The overall experience was positive (more on this in the next post). But since negative experiences often leave a more firm impression in our minds than the positive ones, I'll start with the negatives. Plus, as an eternal pessimist, it's easier to start here!
Actually, the only negative that stands out comes down to one of the speakers at one of the talks I observed. This speaker is a professor at a major university on the East Coast. I do not wish to call him out by name, but I am quite familiar with his work even though I'd never heard him speak. In a nasal, kind of whiny voice typical of many East Coasters, he delivered a rambling speech heavy on theory and laden with esoteric jargon and complex vocabulary that I've neither read nor heard in many years. After his long speech, which seemed to go in about 100 different directions and lasted over 30 minutes, I thought to myself...what is this speech about? I had no idea. I didn't know the bottom line of what this guy was trying to say. And he's at a major university, with tenure; with a prize-winning book. When I told my friend and fellow historian about this, he said good writers and researchers don't always make good speakers. True, but it was more than this.
Academia often gets a bad rap. People say we only speak to ourselves; we live in an ivory tower, we are elite and out-of-touch with the so-called "real world," etc. Much of this characterization, I find, is ill informed and based on selective evidence. But I fear that this professor's speech only contributed to that reputation. I thought to myself...I have published and attained a doctorate at a top-rated university. If I can't understand this guy's speech at all, who is he really speaking to? Now, it's entirely possible, and even likely, that I don't belong in the upper echelons of academia. But it's also possible that there were many more people than me who were confused and baffled. My hunch is that he was speaking to about five other specialists in the room, casting aside about 95 others.

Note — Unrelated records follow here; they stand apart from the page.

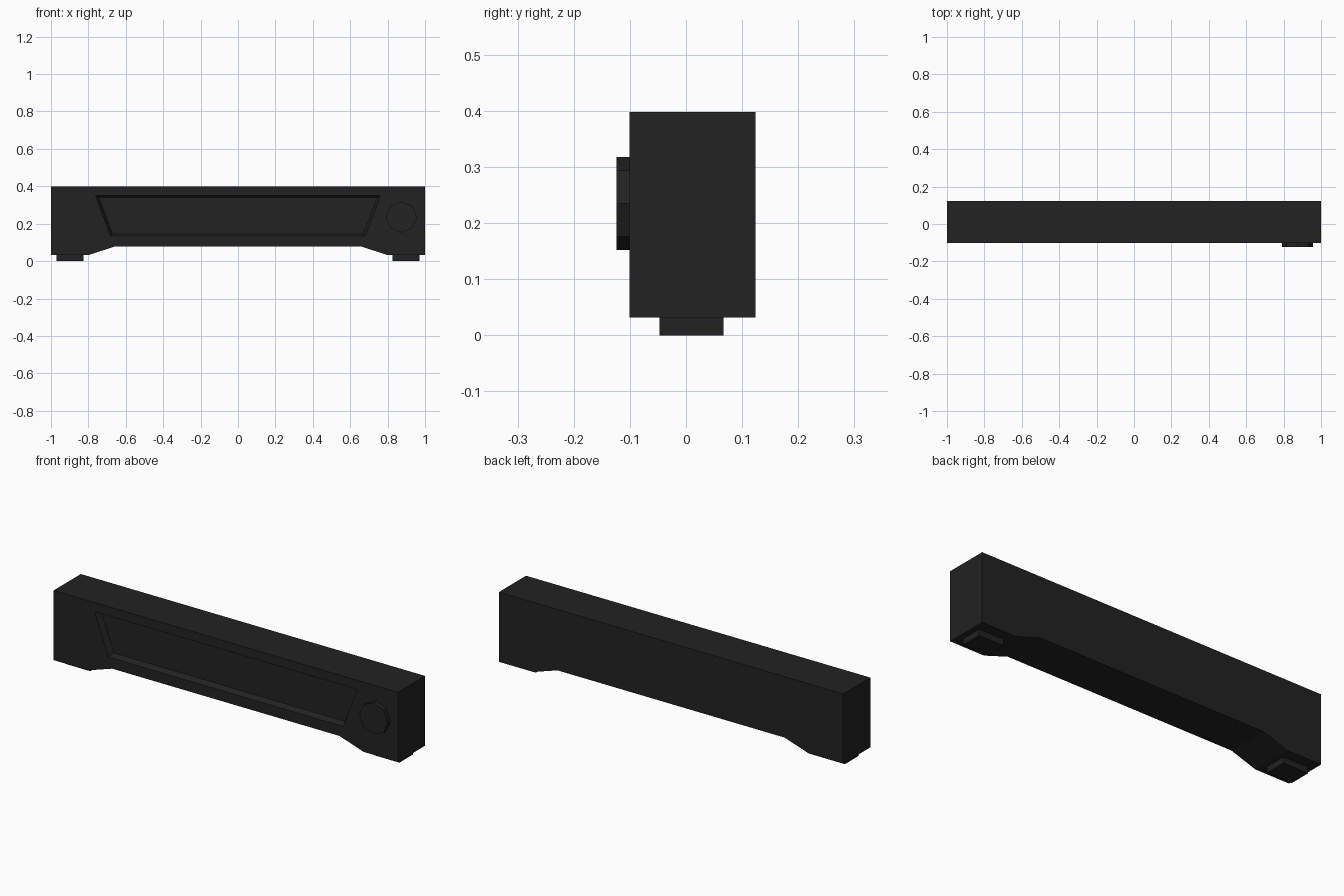
import bpy, bmesh, math
from mathutils import Matrix

if "Cube" in bpy.data.objects:
    bpy.data.objects.remove(bpy.data.objects["Cube"])

mat = bpy.data.materials.new("charcoal black")
mat.diffuse_color = (0.016, 0.016, 0.016, 1)
mat.use_nodes = True
mat.node_tree.nodes["Principled BSDF"].inputs["Base Color"].default_value = mat.diffuse_color


def finish(name, bm):
    bmesh.ops.recalc_face_normals(bm, faces=bm.faces)
    me = bpy.data.meshes.new(name)
    bm.to_mesh(me)
    bm.free()
    me.materials.append(mat)
    ob = bpy.data.objects.new(name, me)
    bpy.context.collection.objects.link(ob)
    return ob


def loft(name, front, y0, back, y1):
    """Solid between a front and a back (x, z) outline."""
    bm = bmesh.new()
    a = [bm.verts.new((x, y0, z)) for x, z in front]
    b = [bm.verts.new((x, y1, z)) for x, z in back]
    bm.faces.new(a)
    bm.faces.new(b[::-1])
    n = len(a)
    for i in range(n):
        bm.faces.new((a[i], b[i], b[(i + 1) % n], a[(i + 1) % n]))
    return finish(name, bm)


def mirrored(half):
    return half + [(-x, z) for x, z in reversed(half)]


FRONT, BACK = -0.101, 0.124

# Housing with a raised arch along its underside
outline = mirrored([(1, 0.398), (1, 0.032), (0.80, 0.032), (0.66, 0.078)])
housing = loft("housing", outline, FRONT, outline, BACK)

# Trapezoid recess with slightly tapered walls
cutter = loft("recess_cutter", mirrored([(0.762, 0.35), (0.682, 0.133)]), FRONT,
              mirrored([(0.745, 0.341), (0.671, 0.146)]), FRONT + 0.03)
# push the mouth of the cutter slightly past the front face
for v in cutter.data.vertices:
    if v.co.y < FRONT + 0.001:
        v.co.y -= 0.001
cutter.hide_render = True
mod = housing.modifiers.new("recess", 'BOOLEAN')
mod.operation = 'DIFFERENCE'
mod.solver = 'EXACT'
mod.object = cutter
bpy.context.view_layer.objects.active = housing
bpy.ops.object.modifier_apply(modifier=mod.name)
bpy.data.objects.remove(cutter)

# Eight-sided knob on the right
R = 0.083
ring = [(0.874 + R * math.sin(i * math.pi / 4), 0.235 + R * math.cos(i * math.pi / 4))
        for i in range(8)]
loft("knob", ring, -0.124, ring, FRONT + 0.005)

# Feet
for side, label in ((-1, "left"), (1, "right")):
    bm = bmesh.new()
    bmesh.ops.create_cube(bm, size=1, matrix=Matrix.Translation((side * 0.898, 0.01, 0.0175))
                          @ Matrix.Diagonal((0.145, 0.114, 0.035, 1)))
    finish(label + "_foot", bm)
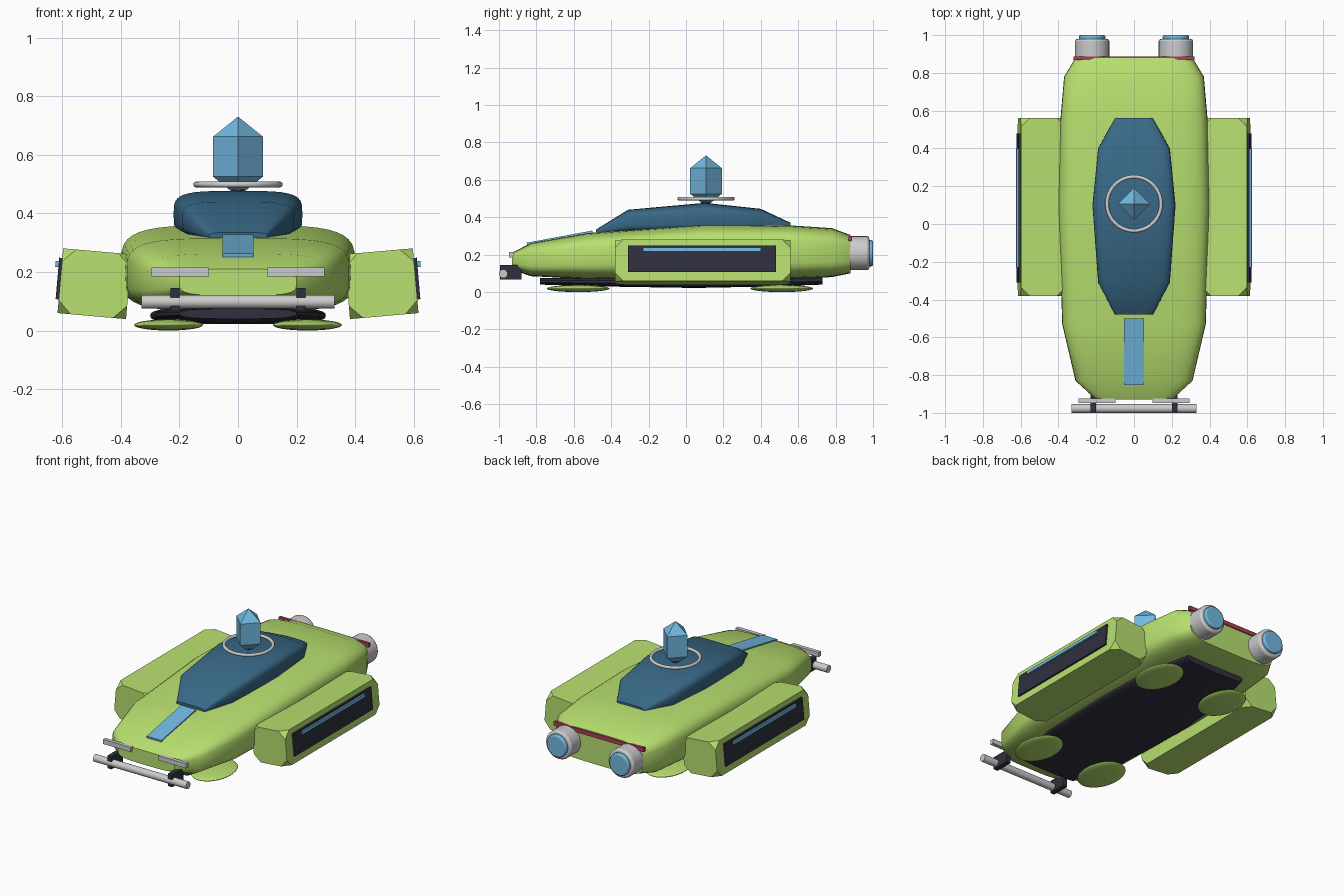
import bpy, bmesh
from math import sin, cos, pi, radians, copysign, atan2, hypot
from mathutils import Matrix, Vector

if "Cube" in bpy.data.objects:
    bpy.data.objects.remove(bpy.data.objects["Cube"])


def material(name, rgb):
    m = bpy.data.materials.new(name)
    m.diffuse_color = (*rgb, 1)
    m.use_nodes = True
    m.node_tree.nodes["Principled BSDF"].inputs["Base Color"].default_value = m.diffuse_color
    return m


LIME = material("lime", (0.48, 0.75, 0.16))
GLASS = material("dark_glass", (0.04, 0.14, 0.24))
BLUE = material("glow_blue", (0.17, 0.48, 0.75))
DARK = material("dark_trim", (0.03, 0.03, 0.05))
RED = material("red", (0.45, 0.045, 0.1))


def finish(name, mat=None, smooth=None):
    ob = bpy.context.object
    ob.name = name
    if mat:
        ob.data.materials.append(mat)
    if smooth:
        bpy.ops.object.shade_smooth_by_angle(angle=radians(smooth))
    return ob


def from_bmesh(name, bm, mat=None, smooth=None):
    bmesh.ops.recalc_face_normals(bm, faces=bm.faces)
    me = bpy.data.meshes.new(name)
    bm.to_mesh(me)
    bm.free()
    ob = bpy.data.objects.new(name, me)
    bpy.context.collection.objects.link(ob)
    bpy.ops.object.select_all(action='DESELECT')
    ob.select_set(True)
    bpy.context.view_layer.objects.active = ob
    return finish(name, mat, smooth)


def loft(name, sections, mat, power=4, n=40, smooth=35):
    """Rounded-box sections (y, half width, z low, z high) skinned along y."""
    bm = bmesh.new()
    rings = []
    for y, w, lo, hi in sections:
        ring = []
        for i in range(n):
            a = 2 * pi * i / n
            c, s = cos(a), sin(a)
            x = w * copysign(abs(c) ** (2 / power), c)
            z = (lo + hi) / 2 + (hi - lo) / 2 * copysign(abs(s) ** (2 / power), s)
            ring.append(bm.verts.new((x, y, z)))
        rings.append(ring)
    for a, b in zip(rings, rings[1:]):
        for i in range(n):
            j = (i + 1) % n
            bm.faces.new((a[i], a[j], b[j], b[i]))
    bm.faces.new(rings[0])
    bm.faces.new(rings[-1])
    return from_bmesh(name, bm, mat, smooth)


def box(name, center, size, mat=None, rot=None, chip=0):
    """Box with optional cut-off corners; rot is a matrix applied last."""
    bm = bmesh.new()
    bmesh.ops.create_cube(bm, size=1, matrix=Matrix.Translation(center) @ Matrix.Diagonal((*size, 1)))
    if chip:
        bmesh.ops.bevel(bm, geom=bm.verts[:], offset=chip, segments=1, affect='VERTICES')
    if rot:
        bm.transform(rot)
    return from_bmesh(name, bm, mat)


def cylinder(name, loc, r, depth, rot, mat=None, bevel=0):
    bpy.ops.mesh.primitive_cylinder_add(vertices=32, radius=r, depth=depth, location=loc, rotation=rot)
    ob = finish(name, mat, 35)
    if bevel:
        mod = ob.modifiers.new("bevel", 'BEVEL')
        mod.width, mod.segments = bevel, 2
    return ob


# Main hull, canopy and belly
loft("hull", [(-0.93, 0.20, 0.12, 0.21), (-0.83, 0.31, 0.085, 0.262),
              (-0.53, 0.38, 0.07, 0.315), (0.10, 0.40, 0.065, 0.36),
              (0.55, 0.39, 0.07, 0.357), (0.78, 0.37, 0.08, 0.342),
              (0.88, 0.31, 0.10, 0.305)], LIME)
loft("canopy", [(-0.48, 0.10, 0.31, 0.335), (-0.31, 0.19, 0.315, 0.44),
                (0.10, 0.22, 0.315, 0.477), (0.40, 0.19, 0.315, 0.445),
                (0.56, 0.10, 0.32, 0.37)], GLASS)
loft("belly_plate", [(-0.78, 0.20, 0.04, 0.075), (-0.45, 0.28, 0.03, 0.08),
                     (0.05, 0.30, 0.022, 0.08), (0.45, 0.28, 0.03, 0.085),
                     (0.73, 0.21, 0.04, 0.09)], DARK, power=3)

# Stripe on the nose, following the hull slope
p, q = Vector((0, -0.85, 0.256)), Vector((0, -0.50, 0.321))
slope = Matrix.Translation((p + q) / 2) @ Matrix.Rotation(atan2(q.z - p.z, q.y - p.y), 4, 'X')
box("nose_stripe", (0, 0, 0), (0.105, (q - p).length, 0.016), BLUE, slope)

# Front bumper bar
cylinder("bumper_bar", (0, -0.977, 0.098), 0.023, 0.66, (0, pi / 2, 0))

# Parts repeated left and right
for s, side in ((-1, "left"), (1, "right")):
    # Side pod, tilted, with panel and light strip
    tilt = Matrix.Translation((s * 0.49, 0.09, 0.16)) @ Matrix.Rotation(radians(-5 * s), 4, 'Y')
    box(side + "_pod", (0, 0, 0), (0.235, 0.94, 0.222), LIME, tilt, chip=0.045)
    box(side + "_pod_panel", (s * 0.115, -0.005, 0.007), (0.026, 0.79, 0.142), DARK, tilt)
    box(side + "_pod_light", (s * 0.133, -0.005, 0.056), (0.012, 0.63, 0.021), BLUE, tilt)

    # Bumper bracket and headlight
    box(side + "_bumper_bracket", (s * 0.215, -0.938, 0.106), (0.03, 0.115, 0.08), DARK)
    box(side + "_headlight", (s * 0.197, -0.935, 0.2), (0.196, 0.024, 0.03))

    # Rear thruster with lens
    cylinder(side + "_thruster", (s * 0.222, 0.915, 0.208), 0.091, 0.13, (pi / 2, 0, 0), bevel=0.012)
    cylinder(side + "_thruster_lens", (s * 0.222, 0.98, 0.208), 0.07, 0.04, (pi / 2, 0, 0), BLUE, 0.008)

    # Hover pads under the hull
    for y, end in ((-0.577, "front"), (0.512, "rear")):
        bpy.ops.mesh.primitive_uv_sphere_add(segments=32, ring_count=16, location=(s * 0.237, y, 0.019))
        finish(f"{end}_{side}_hover_pad", LIME, 60).scale = (0.118, 0.168, 0.019)

# Red tail light
box("tail_light", (0, 0.878, 0.287), (0.64, 0.018, 0.026), RED)

# Roof beacon: post, ring and crystal
cylinder("beacon_post", (0, 0.107, 0.475), 0.022, 0.04, (0, 0, 0), DARK)
bpy.ops.mesh.primitive_torus_add(location=(0, 0.107, 0.499), major_radius=0.143, minor_radius=0.01,
                                 major_segments=48, minor_segments=12)
finish("beacon_ring", None, 60)
bpy.ops.mesh.primitive_uv_sphere_add(segments=4, ring_count=2, location=(0, 0.107, 0.594))
finish("beacon_crystal", BLUE).scale = (0.098, 0.098, 0.137)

I've attended enough conferences to know that intelligence does not have to mean abstract and esoteric. Some of the smartest people I know can deliver straightforward, down-the-middle, and clear speeches. We hear much today about how academia needs to engage the public. Here is one place we can start...